# How to find the closest number to 100,000 and less than 100,000 which is a sum of two squares?

How to find the closest number to 100,000 and less than 100,000 which is a sum of two squares?

Maybe it is possible to find how many sum of square numbers are between 10,000 and 100,000? Are there few?

I know that $(a^2 + b^2)(c^2 + d^2) = (ac + bd)^2 + (ad - bc)^2$ . Or there is some criteria for knowing which number is a sum of squares in How to determine whether a number can be written as a sum of two squares? But, this could be used, I think, when I already have a number to test (or few numbers to test). I would like to avoid spending hours using trial an error on every number less than 100,000 please.

• Do you mean how many numbers are the sum of two squares?

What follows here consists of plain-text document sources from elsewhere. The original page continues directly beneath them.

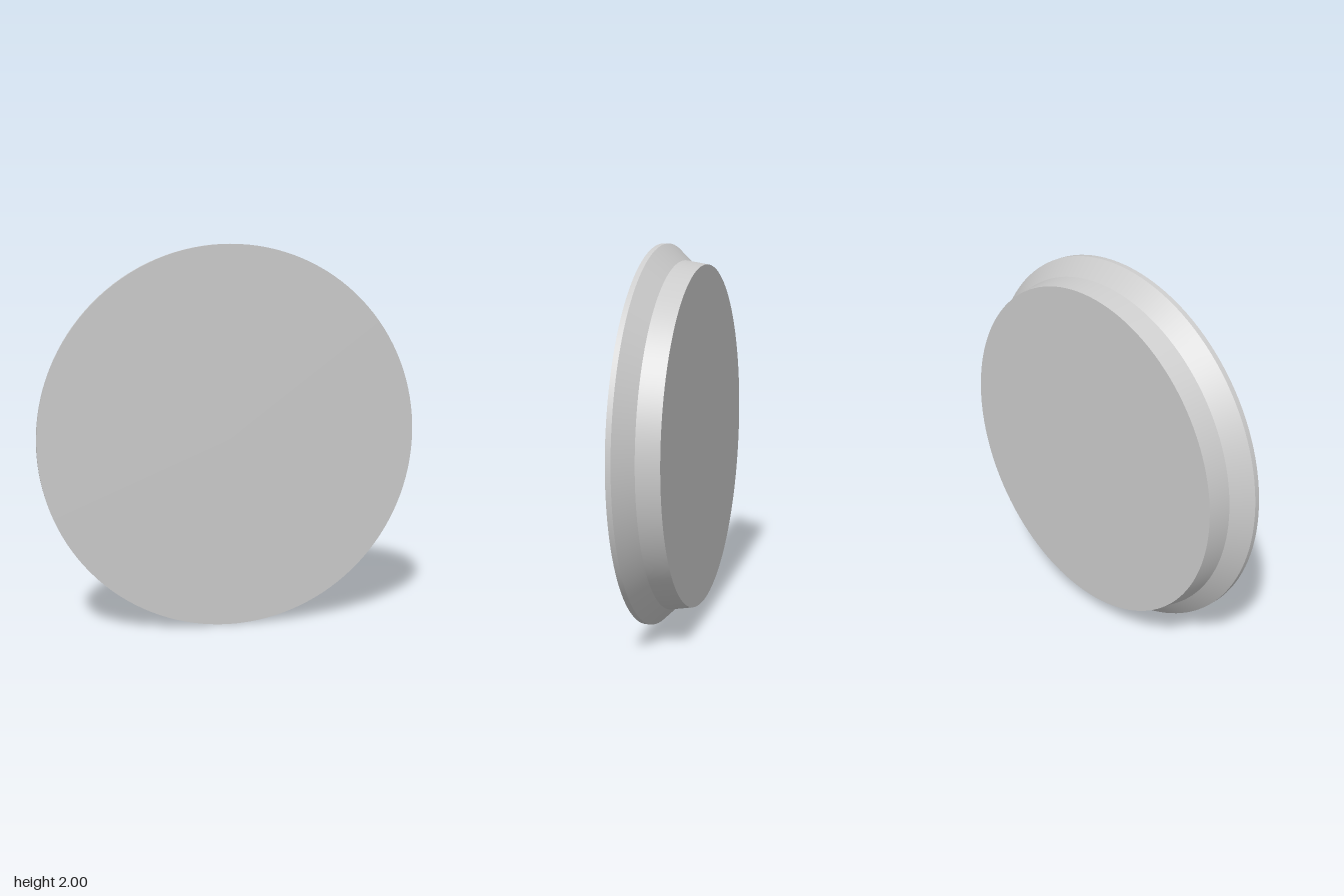
import * as THREE from 'three';

const SEGMENTS = 128;

export function createModel() {
  const model = new THREE.Group();
  model.name = 'disc';
  const material = new THREE.MeshStandardMaterial({ color: 0xcccccc });

  const add = (name, geometry, z) => {
    const mesh = new THREE.Mesh(geometry, material);
    mesh.name = name;
    mesh.position.set(0, 1, z);
    model.add(mesh);
    return mesh;
  };

  // Side bands from back to front: [name, back z, back radius, front z, front radius]
  const bands = [
    ['taperedBase', -0.115, 0.895, 0, 0.915],
    ['flaredShoulder', 0, 0.915, 0.088, 1],
    ['frontRim', 0.088, 1, 0.115, 1],
  ];
  for (const [name, z0, r0, z1, r1] of bands) {
    const band = new THREE.CylinderGeometry(r1, r0, z1 - z0, SEGMENTS, 1, true);
    band.rotateX(Math.PI / 2);
    add(name, band, (z0 + z1) / 2);
  }

  // Flat faces closing both ends
  add('frontFace', new THREE.CircleGeometry(1, SEGMENTS), 0.115);
  add('backFace', new THREE.CircleGeometry(0.895, SEGMENTS).rotateY(Math.PI), -0.115);

  return model;
}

Every number is a sum of four squares. – gammatester Jun 3 '18 at 22:21
• yes, I meant maybe the problem gets solved, by first finding out how many numbers that are the sum of two squares are between 10,000 and 100,000 – Trux Jun 3 '18 at 23:02
• Well you can always to $\lfloor \sqrt{100,000}\rfloor=316$ and $100,000 - 316^2 = 144$ and $\lfloor \sqrt{144-1}\rfloor = 11$ so $316^2 + 11^2 = 99977$ is pretty darned close – fleablood Jun 3 '18 at 23:09

## 1 Answer

We have $$99997=19^2\cdot 277.$$ Here the prime $277\equiv1\pmod4$.

$271\mid99999$, $49999$ is a prime.

• This might be more convincing if you (a) showed the two squares and (b) also considered $99999$ (easy) and $99998$ (not difficult) – Henry Jun 3 '18 at 22:22
• This is really a mindless game IMHO. Just factoring the candidates. – Jyrki Lahtonen Jun 3 '18 at 22:23
• $99999\equiv3\pmod4$ so we don't need to factor. I'm sure this is what @Henry had in mind. – Jyrki Lahtonen Jun 3 '18 at 22:24
• Anyway, it's 1.30 am here. I'm not firing with all cylinders. G'night. – Jyrki Lahtonen Jun 3 '18 at 22:29